Jason’s quest for the Golden Fleece is one of the more well-known stories. Told in the Argonautica and other stories, it chronicles a group of heroes sailing into parts unknown, braving monsters, facing perils, and doing many other questy things. However, what the stories don’t tell is that the whole thing is an elaborate heist.
While most heroic quests follow a group of people out for treasure and facing peril, Jason is out for a very specific treasure, one that already has an owner. Sure, he’s doing it in order to appease a king so he can prove his worth, but theft is theft.
The entire set up is that of a heist, too. Jason assembles a crew for his ship the Argo (the getaway car, sort of). Each member of his crew seems to fulfill the same criteria as on a heist. He outfits himself with specialists to get the job done.
The Boreads (sons of Boreas, the North Wind) are instrumental. Gifted with an ability to fly because of their wings, they are able to fight the Harpies where it counts, up in the air. The Roman poet Virgil will borrow the Harpies in his own heroic epic about the hero Aeneas, so naturally the Boreads simply drive them off so the villains can come back another time.
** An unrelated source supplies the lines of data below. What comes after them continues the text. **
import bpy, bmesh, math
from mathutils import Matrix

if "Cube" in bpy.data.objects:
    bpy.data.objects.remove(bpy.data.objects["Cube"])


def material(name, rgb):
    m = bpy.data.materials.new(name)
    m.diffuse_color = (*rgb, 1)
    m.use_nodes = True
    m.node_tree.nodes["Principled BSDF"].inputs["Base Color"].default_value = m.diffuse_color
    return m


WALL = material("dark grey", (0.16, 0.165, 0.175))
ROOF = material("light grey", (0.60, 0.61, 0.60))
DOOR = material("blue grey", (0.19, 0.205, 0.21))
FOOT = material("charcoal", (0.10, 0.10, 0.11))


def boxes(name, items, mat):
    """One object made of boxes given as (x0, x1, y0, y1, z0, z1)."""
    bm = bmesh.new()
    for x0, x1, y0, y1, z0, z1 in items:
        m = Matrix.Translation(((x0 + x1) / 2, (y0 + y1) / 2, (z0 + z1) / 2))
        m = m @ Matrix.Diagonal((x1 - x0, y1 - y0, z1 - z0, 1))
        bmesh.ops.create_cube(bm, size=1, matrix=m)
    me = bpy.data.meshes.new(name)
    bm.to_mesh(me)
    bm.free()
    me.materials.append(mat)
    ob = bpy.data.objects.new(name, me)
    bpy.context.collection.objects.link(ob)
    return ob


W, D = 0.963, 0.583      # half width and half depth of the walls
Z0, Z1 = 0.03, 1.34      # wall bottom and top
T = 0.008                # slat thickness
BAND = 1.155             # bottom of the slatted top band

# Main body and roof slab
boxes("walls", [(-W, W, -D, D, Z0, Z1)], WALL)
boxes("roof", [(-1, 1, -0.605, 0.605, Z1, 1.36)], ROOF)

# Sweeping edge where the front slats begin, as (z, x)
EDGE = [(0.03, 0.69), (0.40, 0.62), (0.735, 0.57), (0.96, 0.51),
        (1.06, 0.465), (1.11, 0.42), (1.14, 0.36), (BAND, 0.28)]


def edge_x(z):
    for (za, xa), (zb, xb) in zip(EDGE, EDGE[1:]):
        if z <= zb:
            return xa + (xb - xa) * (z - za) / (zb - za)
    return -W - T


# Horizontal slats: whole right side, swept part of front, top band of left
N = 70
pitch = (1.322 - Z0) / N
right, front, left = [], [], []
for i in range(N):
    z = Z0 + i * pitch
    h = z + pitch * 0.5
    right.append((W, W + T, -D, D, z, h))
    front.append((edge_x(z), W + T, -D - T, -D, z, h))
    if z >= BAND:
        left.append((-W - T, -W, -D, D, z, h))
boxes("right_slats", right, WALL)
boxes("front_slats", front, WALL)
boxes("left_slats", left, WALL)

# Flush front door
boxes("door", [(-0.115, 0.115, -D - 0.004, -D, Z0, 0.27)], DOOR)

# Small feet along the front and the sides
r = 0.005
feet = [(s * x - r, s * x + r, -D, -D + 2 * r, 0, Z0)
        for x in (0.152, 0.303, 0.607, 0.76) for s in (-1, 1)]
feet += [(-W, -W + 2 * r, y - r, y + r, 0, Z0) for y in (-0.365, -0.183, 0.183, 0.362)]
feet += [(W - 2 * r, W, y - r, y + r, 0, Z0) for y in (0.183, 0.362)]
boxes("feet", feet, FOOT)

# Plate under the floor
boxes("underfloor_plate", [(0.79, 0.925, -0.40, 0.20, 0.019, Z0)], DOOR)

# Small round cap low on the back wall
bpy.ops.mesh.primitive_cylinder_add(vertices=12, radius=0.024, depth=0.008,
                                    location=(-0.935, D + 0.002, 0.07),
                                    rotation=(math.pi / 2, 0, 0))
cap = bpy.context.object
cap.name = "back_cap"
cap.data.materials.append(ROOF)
Orpheus is also part of the crew, but he's a musician and so would seem an odd choice for what most would think is a straightforward quest by heroes using strength of arms; however, Orpheus sings songs that charm and aid in morale. More importantly, he counteracts the song of the Sirens, drowning out their seductive song with his own—all without the aid of a Gibson amplifier.
Atalanta, the huntress, is not allowed on board by Jason in The Argonautica, because Apollonius of Rhodes (the epic’s author) was more than a little sexist, claiming that having women on ships meant doom and would divide the crew. Fortunately, other versions of the story include her, and I think she adds something to the overall mix of the crew as the first acknowledged woman hero in Greek myth, able to stand with some of the most renowned heroes in the ancient world.
Oh, and Hercules comes along, too.
Of course, if Hercules is on the crew, he could get the fleece single-handedly, making the rest of the crew superfluous. In fact, the crew tries to elect Hercules the leader of the entire expedition, but he insists Jason be in charge.
Now, the crew of the Argo is a motley bunch, as is befitting a classic heist. Their accompanying egos are a little disastrous when they reach the island of Lemnos and its all-female government; the crew of the Argo quickly decides that extended shore leave is in order. Only when Hercules dresses them down for this (because the Golden Fleece won’t retrieve itself) do they pull their act together.
Shortly thereafter Hercules is conveniently left behind at one of the stops.
Most interesting about the entire story of Jason is not Jason at all, who is a bit thick, but the princess he meets and eventually marries: Medea. She is the daughter of Aetes, the king who owns (but really doesn’t hold) the Golden Fleece. Medea really is the central character in this epic. Not only is she a princess, but a sorceress who worships the goddess Hecate. Without her, Jason could never succeed in his quest.
Jason accomplishes the Fleece Heist with subterfuge and planning: Medea’s planning. She plans everything Jason must do to overcome each of the challenges set by Aetes, providing the protection, advice, and potions for him. Without her, the Fleece would be lost, and Jason, whose overall intelligence really isn’t there, would die an ignominious death. But with Medea’s help as mastermind of the heist, they are victorious.
So what is thought by many as a great quest, is nothing more than an ancient form of that beloved type of crime story, the heist. It even has a getaway ship in the form of the Argo.
Andy Adams is an adjunct professor of English at various colleges in the Phoenix area. He has an affectation for fedoras as they complement his villainous goatee. He’s been known to poke his head onto Twitter @A3Writer, but he’s never been big into birds. He blogs at A3writer.com about writing, teaching, and the conquest of fictional worlds—they’re more fun than the real world.
Read all posts by Andy Adams for Criminal Element.